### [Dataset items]
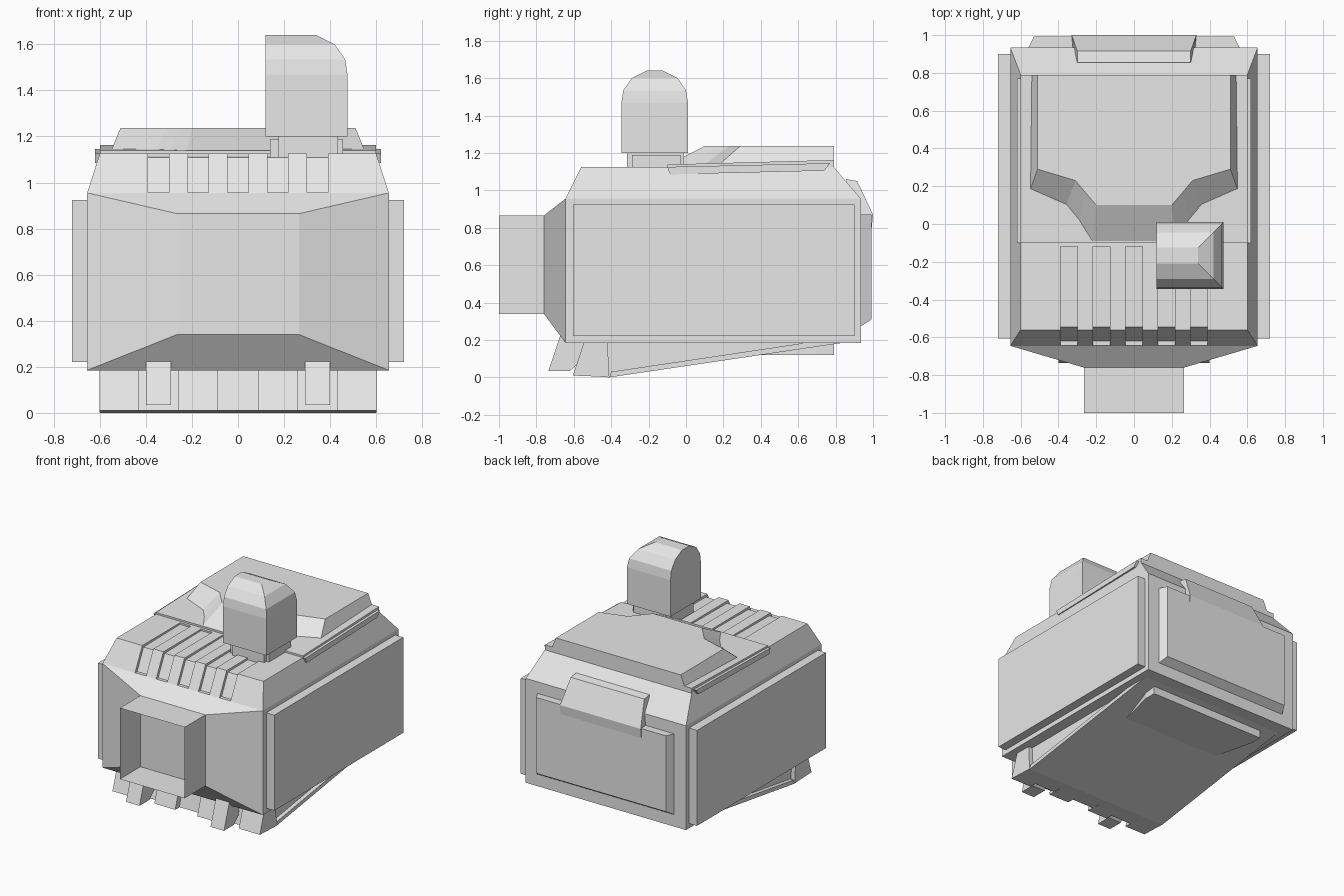
import bpy, bmesh

if "Cube" in bpy.data.objects:
    bpy.data.objects.remove(bpy.data.objects["Cube"], do_unlink=True)

grey = bpy.data.materials.new("light_grey")
grey.use_nodes = True
grey.diffuse_color = (0.8, 0.8, 0.8, 1)
grey.node_tree.nodes["Principled BSDF"].inputs["Base Color"].default_value = (0.8, 0.8, 0.8, 1)


def finish(name, bm):
    mesh = bpy.data.meshes.new(name)
    bm.to_mesh(mesh)
    bm.free()
    mesh.materials.append(grey)
    obj = bpy.data.objects.new(name, mesh)
    bpy.context.collection.objects.link(obj)
    return obj


def solid(name, points):
    """Convex solid around the given points."""
    bm = bmesh.new()
    for p in points:
        bm.verts.new(p)
    bmesh.ops.convex_hull(bm, input=bm.verts[:])
    bmesh.ops.dissolve_limit(bm, angle_limit=0.01, verts=bm.verts[:], edges=bm.edges[:])
    bmesh.ops.recalc_face_normals(bm, faces=bm.faces[:])
    return finish(name, bm)


def box(name, x0, x1, y0, y1, z0, z1):
    return solid(name, [(x, y, z) for x in (x0, x1) for y in (y0, y1) for z in (z0, z1)])


def prism(name, profile, x0, x1):
    """Side profile (y, z) extended across x."""
    return solid(name, [(x, y, z) for x in (x0, x1) for y, z in profile])


def ring(x, y, z0, z1):
    return [(s * x, y, z) for s in (-1, 1) for z in (z0, z1)]


# Main hull: box with tapered top
hull = solid("hull", ring(0.655, -0.645, 0.185, 0.955) + ring(0.655, 0.935, 0.185, 0.955)
             + [(s * 0.6, y, 1.125) for s in (-1, 1) for y in (-0.56, 0.79)])

# Five grooves over the top front edge
groove = [(-0.12, 1.2), (-0.12, 1.113), (-0.545, 1.108), (-0.62, 0.956), (-0.8, 0.956), (-0.8, 1.2)]
for i in range(5):
    x = -0.345 + i * 0.1725
    bm = bmesh.new()
    face = bm.faces.new([bm.verts.new((x - 0.045, y, z)) for y, z in groove])
    ext = bmesh.ops.extrude_face_region(bm, geom=[face])
    moved = [v for v in ext["geom"] if isinstance(v, bmesh.types.BMVert)]
    bmesh.ops.translate(bm, verts=moved, vec=(0.09, 0, 0))
    bmesh.ops.recalc_face_normals(bm, faces=bm.faces[:])
    cutter = finish("groove_cutter", bm)
    cutter.hide_render = True
    cutter.hide_viewport = True
    mod = hull.modifiers.new("groove", "BOOLEAN")
    mod.operation = "DIFFERENCE"
    mod.solver = "EXACT"
    mod.object = cutter

# Tapered front and open square muzzle
solid("front_taper", ring(0.655, -0.645, 0.185, 0.955) + ring(0.265, -0.76, 0.34, 0.865))
bm = bmesh.new()
corners = [(-0.265, 0.34), (0.265, 0.34), (0.265, 0.865), (-0.265, 0.865)]
near = [bm.verts.new((x, -1, z)) for x, z in corners]
far = [bm.verts.new((x, -0.76, z)) for x, z in corners]
for i in range(4):
    j = (i + 1) % 4
    bm.faces.new((near[i], near[j], far[j], far[i]))
finish("front_muzzle", bm)

# Side panels and rails
for s, side in ((1, "left"), (-1, "right")):
    box(side + "_side_panel", s * 0.65, s * 0.72, -0.605, 0.9, 0.22, 0.925)
    prism(side + "_top_rail", [(-0.085, 1.085), (-0.1, 1.125), (0.77, 1.145), (0.74, 1.105)],
          s * 0.58, s * 0.62)

# Back plate and its upper block
solid("back_plate", ring(0.56, 0.93, 0.27, 0.87) + ring(0.53, 0.993, 0.31, 0.87))
solid("back_block", [(s * x, y, z) for s in (-1, 1) for x, y, z in
      ((0.3, 0.855, 1.06), (0.3, 0.915, 1.05), (0.33, 0.93, 0.8),
       (0.33, 1.0, 0.87), (0.33, 0.993, 0.8))])

# Rear deck and raised cover with narrowed front
prism("rear_deck", [(-0.1, 1.1), (-0.1, 1.138), (0.79, 1.162), (0.79, 1.1)], -0.6, 0.6)
lower = [(0.55, 0.79), (0.55, 0.18), (0.36, 0.1), (0.29, 0.02), (0.22, -0.09)]
upper = [(0.51, 0.79), (0.51, 0.29), (0.31, 0.23), (0.26, 0.17), (0.2, 0.1)]
bm = bmesh.new()
loops = []
for outline, z in ((lower, 1.14), (upper, 1.237)):
    full = outline + [(-x, y) for x, y in reversed(outline)]
    loops.append([bm.verts.new((x, y, z)) for x, y in full])
    bm.faces.new(loops[-1])
for i in range(len(loops[0])):
    j = (i + 1) % len(loops[0])
    bm.faces.new((loops[0][i], loops[0][j], loops[1][j], loops[1][i]))
bmesh.ops.recalc_face_normals(bm, faces=bm.faces[:])
finish("top_cover", bm)

# Rounded sensor on a stepped foot
dome = [(0, 1.2), (0, 1.47), (0.01, 1.535), (0.055, 1.6), (0.135, 1.64)]
solid("sensor_head", [(x, y, z) for d, z in dome for x in (0.12, 0.475 - d)
                      for y in (-0.345 + d, 0.01 - d)])
box("sensor_foot_wide", 0.14, 0.455, -0.29, -0.03, 1.1, 1.19)
box("sensor_foot_long", 0.175, 0.435, -0.315, -0.01, 1.1, 1.2)

# Sloping underside
prism("under_wedge", [(-0.45, 0.19), (-0.45, 0.01), (-0.41, 0.005), (0.8, 0.185)], -0.57, 0.57)
prism("under_plate", [(-0.41, 0), (-0.4, 0.03), (0.64, 0.185), (0.84, 0.185)], -0.6, 0.6)
prism("under_front", [(-0.51, 0.19), (-0.555, 0.01), (-0.41, 0), (-0.42, 0.19)], -0.595, 0.595)
solid("under_block", [(s * x, y, z) for s in (-1, 1) for z in (0.12, 0.19)
                      for x, y in ((0.4, 0.38), (0.48, 0.7), (0.48, 0.79))])

# Lower teeth and hooks
for s, side in ((1, "left"), (-1, "right")):
    for part, x0, x1 in (("inner", 0.09, 0.26), ("outer", 0.43, 0.602)):
        prism(f"{side}_{part}_tooth", [(-0.545, 0.19), (-0.605, 0.01), (-0.41, 0.002), (-0.42, 0.19)],
              s * x0, s * x1)
    prism(side + "_hook", [(-0.67, 0.23), (-0.735, 0.035), (-0.62, 0.035), (-0.57, 0.08), (-0.53, 0.23)],
          s * 0.29, s * 0.4)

### [Problem description]
Set down every line above exactly, pictures excluded.

### [Exercise answer]
import bpy, bmesh

if "Cube" in bpy.data.objects:
    bpy.data.objects.remove(bpy.data.objects["Cube"], do_unlink=True)

grey = bpy.data.materials.new("light_grey")
grey.use_nodes = True
grey.diffuse_color = (0.8, 0.8, 0.8, 1)
grey.node_tree.nodes["Principled BSDF"].inputs["Base Color"].default_value = (0.8, 0.8, 0.8, 1)


def finish(name, bm):
    mesh = bpy.data.meshes.new(name)
    bm.to_mesh(mesh)
    bm.free()
    mesh.materials.append(grey)
    obj = bpy.data.objects.new(name, mesh)
    bpy.context.collection.objects.link(obj)
    return obj


def solid(name, points):
    """Convex solid around the given points."""
    bm = bmesh.new()
    for p in points:
        bm.verts.new(p)
    bmesh.ops.convex_hull(bm, input=bm.verts[:])
    bmesh.ops.dissolve_limit(bm, angle_limit=0.01, verts=bm.verts[:], edges=bm.edges[:])
    bmesh.ops.recalc_face_normals(bm, faces=bm.faces[:])
    return finish(name, bm)


def box(name, x0, x1, y0, y1, z0, z1):
    return solid(name, [(x, y, z) for x in (x0, x1) for y in (y0, y1) for z in (z0, z1)])


def prism(name, profile, x0, x1):
    """Side profile (y, z) extended across x."""
    return solid(name, [(x, y, z) for x in (x0, x1) for y, z in profile])


def ring(x, y, z0, z1):
    return [(s * x, y, z) for s in (-1, 1) for z in (z0, z1)]


# Main hull: box with tapered top
hull = solid("hull", ring(0.655, -0.645, 0.185, 0.955) + ring(0.655, 0.935, 0.185, 0.955)
             + [(s * 0.6, y, 1.125) for s in (-1, 1) for y in (-0.56, 0.79)])

# Five grooves over the top front edge
groove = [(-0.12, 1.2), (-0.12, 1.113), (-0.545, 1.108), (-0.62, 0.956), (-0.8, 0.956), (-0.8, 1.2)]
for i in range(5):
    x = -0.345 + i * 0.1725
    bm = bmesh.new()
    face = bm.faces.new([bm.verts.new((x - 0.045, y, z)) for y, z in groove])
    ext = bmesh.ops.extrude_face_region(bm, geom=[face])
    moved = [v for v in ext["geom"] if isinstance(v, bmesh.types.BMVert)]
    bmesh.ops.translate(bm, verts=moved, vec=(0.09, 0, 0))
    bmesh.ops.recalc_face_normals(bm, faces=bm.faces[:])
    cutter = finish("groove_cutter", bm)
    cutter.hide_render = True
    cutter.hide_viewport = True
    mod = hull.modifiers.new("groove", "BOOLEAN")
    mod.operation = "DIFFERENCE"
    mod.solver = "EXACT"
    mod.object = cutter

# Tapered front and open square muzzle
solid("front_taper", ring(0.655, -0.645, 0.185, 0.955) + ring(0.265, -0.76, 0.34, 0.865))
bm = bmesh.new()
corners = [(-0.265, 0.34), (0.265, 0.34), (0.265, 0.865), (-0.265, 0.865)]
near = [bm.verts.new((x, -1, z)) for x, z in corners]
far = [bm.verts.new((x, -0.76, z)) for x, z in corners]
for i in range(4):
    j = (i + 1) % 4
    bm.faces.new((near[i], near[j], far[j], far[i]))
finish("front_muzzle", bm)

# Side panels and rails
for s, side in ((1, "left"), (-1, "right")):
    box(side + "_side_panel", s * 0.65, s * 0.72, -0.605, 0.9, 0.22, 0.925)
    prism(side + "_top_rail", [(-0.085, 1.085), (-0.1, 1.125), (0.77, 1.145), (0.74, 1.105)],
          s * 0.58, s * 0.62)

# Back plate and its upper block
solid("back_plate", ring(0.56, 0.93, 0.27, 0.87) + ring(0.53, 0.993, 0.31, 0.87))
solid("back_block", [(s * x, y, z) for s in (-1, 1) for x, y, z in
      ((0.3, 0.855, 1.06), (0.3, 0.915, 1.05), (0.33, 0.93, 0.8),
       (0.33, 1.0, 0.87), (0.33, 0.993, 0.8))])

# Rear deck and raised cover with narrowed front
prism("rear_deck", [(-0.1, 1.1), (-0.1, 1.138), (0.79, 1.162), (0.79, 1.1)], -0.6, 0.6)
lower = [(0.55, 0.79), (0.55, 0.18), (0.36, 0.1), (0.29, 0.02), (0.22, -0.09)]
upper = [(0.51, 0.79), (0.51, 0.29), (0.31, 0.23), (0.26, 0.17), (0.2, 0.1)]
bm = bmesh.new()
loops = []
for outline, z in ((lower, 1.14), (upper, 1.237)):
    full = outline + [(-x, y) for x, y in reversed(outline)]
    loops.append([bm.verts.new((x, y, z)) for x, y in full])
    bm.faces.new(loops[-1])
for i in range(len(loops[0])):
    j = (i + 1) % len(loops[0])
    bm.faces.new((loops[0][i], loops[0][j], loops[1][j], loops[1][i]))
bmesh.ops.recalc_face_normals(bm, faces=bm.faces[:])
finish("top_cover", bm)

# Rounded sensor on a stepped foot
dome = [(0, 1.2), (0, 1.47), (0.01, 1.535), (0.055, 1.6), (0.135, 1.64)]
solid("sensor_head", [(x, y, z) for d, z in dome for x in (0.12, 0.475 - d)
                      for y in (-0.345 + d, 0.01 - d)])
box("sensor_foot_wide", 0.14, 0.455, -0.29, -0.03, 1.1, 1.19)
box("sensor_foot_long", 0.175, 0.435, -0.315, -0.01, 1.1, 1.2)

# Sloping underside
prism("under_wedge", [(-0.45, 0.19), (-0.45, 0.01), (-0.41, 0.005), (0.8, 0.185)], -0.57, 0.57)
prism("under_plate", [(-0.41, 0), (-0.4, 0.03), (0.64, 0.185), (0.84, 0.185)], -0.6, 0.6)
prism("under_front", [(-0.51, 0.19), (-0.555, 0.01), (-0.41, 0), (-0.42, 0.19)], -0.595, 0.595)
solid("under_block", [(s * x, y, z) for s in (-1, 1) for z in (0.12, 0.19)
                      for x, y in ((0.4, 0.38), (0.48, 0.7), (0.48, 0.79))])

# Lower teeth and hooks
for s, side in ((1, "left"), (-1, "right")):
    for part, x0, x1 in (("inner", 0.09, 0.26), ("outer", 0.43, 0.602)):
        prism(f"{side}_{part}_tooth", [(-0.545, 0.19), (-0.605, 0.01), (-0.41, 0.002), (-0.42, 0.19)],
              s * x0, s * x1)
    prism(side + "_hook", [(-0.67, 0.23), (-0.735, 0.035), (-0.62, 0.035), (-0.57, 0.08), (-0.53, 0.23)],
          s * 0.29, s * 0.4)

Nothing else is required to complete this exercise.